Required work:
Quote the records exactly, starting at the first line and stopping after the line with "dark.use_nodes = True"; skip the pictures.
═══
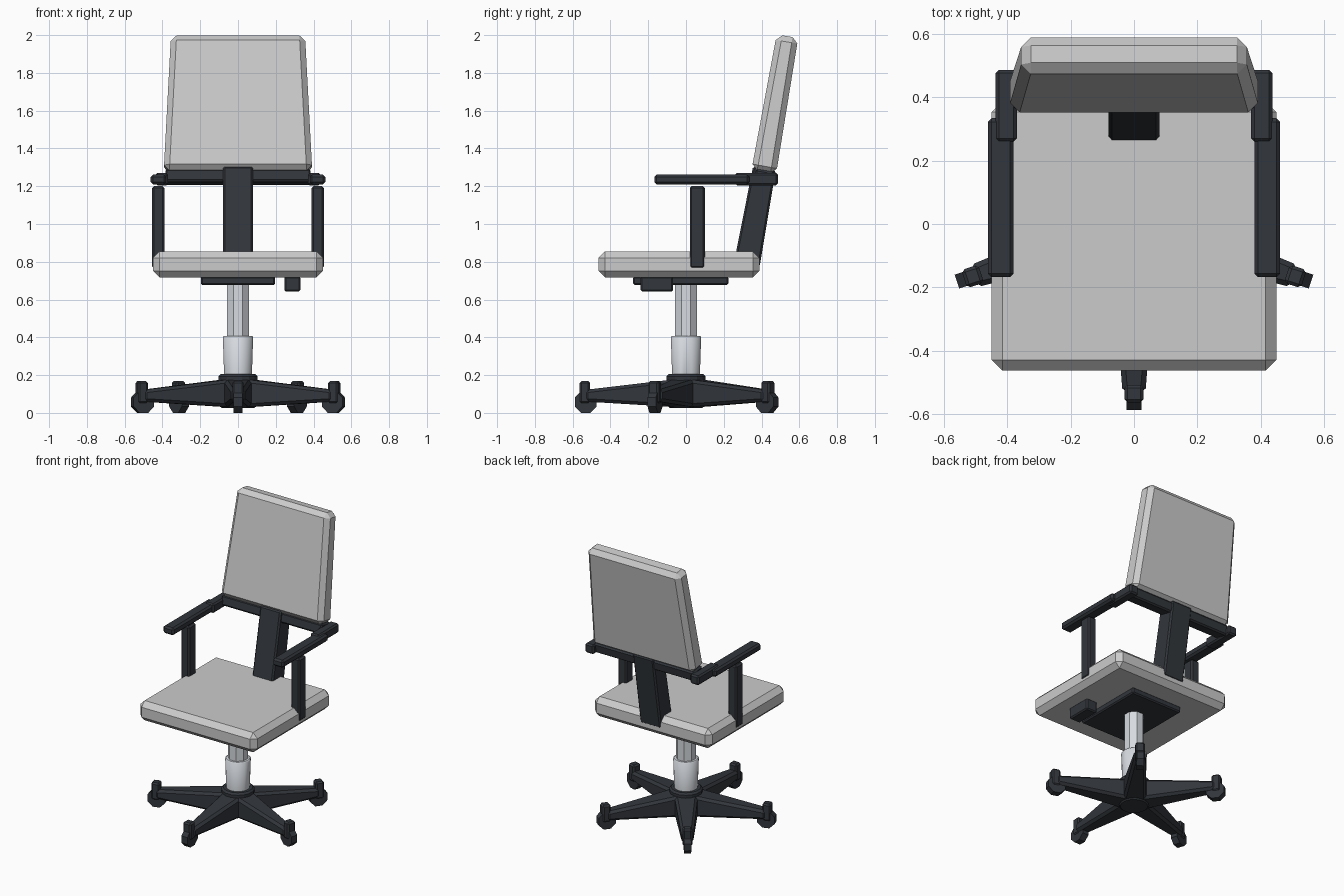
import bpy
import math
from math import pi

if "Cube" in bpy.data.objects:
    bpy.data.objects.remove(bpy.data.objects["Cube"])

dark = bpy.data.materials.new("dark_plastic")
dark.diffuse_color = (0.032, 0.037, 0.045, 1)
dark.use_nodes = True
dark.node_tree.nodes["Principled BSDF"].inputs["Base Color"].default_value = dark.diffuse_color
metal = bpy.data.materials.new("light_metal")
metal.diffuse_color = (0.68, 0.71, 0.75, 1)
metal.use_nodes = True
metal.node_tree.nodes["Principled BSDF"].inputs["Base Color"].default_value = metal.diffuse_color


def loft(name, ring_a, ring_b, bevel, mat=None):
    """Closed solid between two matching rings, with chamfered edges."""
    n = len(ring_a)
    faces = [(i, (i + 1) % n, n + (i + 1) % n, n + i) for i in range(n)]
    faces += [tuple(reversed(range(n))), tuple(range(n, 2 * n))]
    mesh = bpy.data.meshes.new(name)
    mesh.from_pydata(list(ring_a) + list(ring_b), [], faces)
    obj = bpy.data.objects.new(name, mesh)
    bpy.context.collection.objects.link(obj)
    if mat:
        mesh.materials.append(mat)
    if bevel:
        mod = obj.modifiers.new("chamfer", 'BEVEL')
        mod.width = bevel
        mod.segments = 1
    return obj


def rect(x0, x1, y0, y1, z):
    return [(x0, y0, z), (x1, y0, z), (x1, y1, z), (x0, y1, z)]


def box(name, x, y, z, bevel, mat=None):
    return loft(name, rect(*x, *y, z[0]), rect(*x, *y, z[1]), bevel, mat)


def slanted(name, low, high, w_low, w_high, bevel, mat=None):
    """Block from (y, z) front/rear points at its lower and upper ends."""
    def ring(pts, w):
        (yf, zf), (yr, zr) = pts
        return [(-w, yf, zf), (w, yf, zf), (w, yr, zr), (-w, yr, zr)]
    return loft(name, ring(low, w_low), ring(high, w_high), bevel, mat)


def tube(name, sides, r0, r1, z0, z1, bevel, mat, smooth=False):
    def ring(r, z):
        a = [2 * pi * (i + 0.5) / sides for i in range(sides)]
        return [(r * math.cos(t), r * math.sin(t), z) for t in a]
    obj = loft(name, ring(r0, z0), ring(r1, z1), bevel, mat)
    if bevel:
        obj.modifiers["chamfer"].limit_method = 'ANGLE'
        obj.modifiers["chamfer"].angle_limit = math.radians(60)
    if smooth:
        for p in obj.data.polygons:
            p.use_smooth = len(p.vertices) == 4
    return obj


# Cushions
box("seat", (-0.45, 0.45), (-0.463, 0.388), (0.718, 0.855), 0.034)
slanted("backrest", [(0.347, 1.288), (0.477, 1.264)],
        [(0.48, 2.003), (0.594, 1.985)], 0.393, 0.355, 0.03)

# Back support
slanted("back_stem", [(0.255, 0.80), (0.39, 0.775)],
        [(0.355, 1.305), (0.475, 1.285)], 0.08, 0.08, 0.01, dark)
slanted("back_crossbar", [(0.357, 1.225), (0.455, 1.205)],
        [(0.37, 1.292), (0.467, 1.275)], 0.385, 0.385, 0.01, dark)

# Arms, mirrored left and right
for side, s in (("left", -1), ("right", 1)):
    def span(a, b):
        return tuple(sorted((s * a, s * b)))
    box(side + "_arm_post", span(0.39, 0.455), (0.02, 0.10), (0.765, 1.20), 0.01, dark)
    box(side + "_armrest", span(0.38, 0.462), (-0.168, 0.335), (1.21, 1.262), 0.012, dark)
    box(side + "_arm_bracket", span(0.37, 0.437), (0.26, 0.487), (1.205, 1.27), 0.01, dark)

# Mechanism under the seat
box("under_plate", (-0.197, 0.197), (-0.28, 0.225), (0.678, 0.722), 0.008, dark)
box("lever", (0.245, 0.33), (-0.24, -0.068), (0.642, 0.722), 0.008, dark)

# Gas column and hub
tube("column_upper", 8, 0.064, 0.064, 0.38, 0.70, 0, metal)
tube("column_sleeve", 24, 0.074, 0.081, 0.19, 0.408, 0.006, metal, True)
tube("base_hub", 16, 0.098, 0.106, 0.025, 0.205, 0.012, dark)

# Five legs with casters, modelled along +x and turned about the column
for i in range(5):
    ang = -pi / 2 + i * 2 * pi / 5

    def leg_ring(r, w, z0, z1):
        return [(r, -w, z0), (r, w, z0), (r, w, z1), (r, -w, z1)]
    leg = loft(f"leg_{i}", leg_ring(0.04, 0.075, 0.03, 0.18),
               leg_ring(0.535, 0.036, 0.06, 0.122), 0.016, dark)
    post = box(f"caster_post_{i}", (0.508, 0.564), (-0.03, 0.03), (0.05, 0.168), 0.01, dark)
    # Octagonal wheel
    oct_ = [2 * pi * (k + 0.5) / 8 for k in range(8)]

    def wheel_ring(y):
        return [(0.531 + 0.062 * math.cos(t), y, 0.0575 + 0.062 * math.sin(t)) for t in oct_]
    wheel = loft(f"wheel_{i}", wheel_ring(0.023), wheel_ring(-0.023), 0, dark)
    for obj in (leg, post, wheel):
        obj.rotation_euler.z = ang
═══
Response box:
import bpy
import math
from math import pi

if "Cube" in bpy.data.objects:
    bpy.data.objects.remove(bpy.data.objects["Cube"])

dark = bpy.data.materials.new("dark_plastic")
dark.diffuse_color = (0.032, 0.037, 0.045, 1)
dark.use_nodes = True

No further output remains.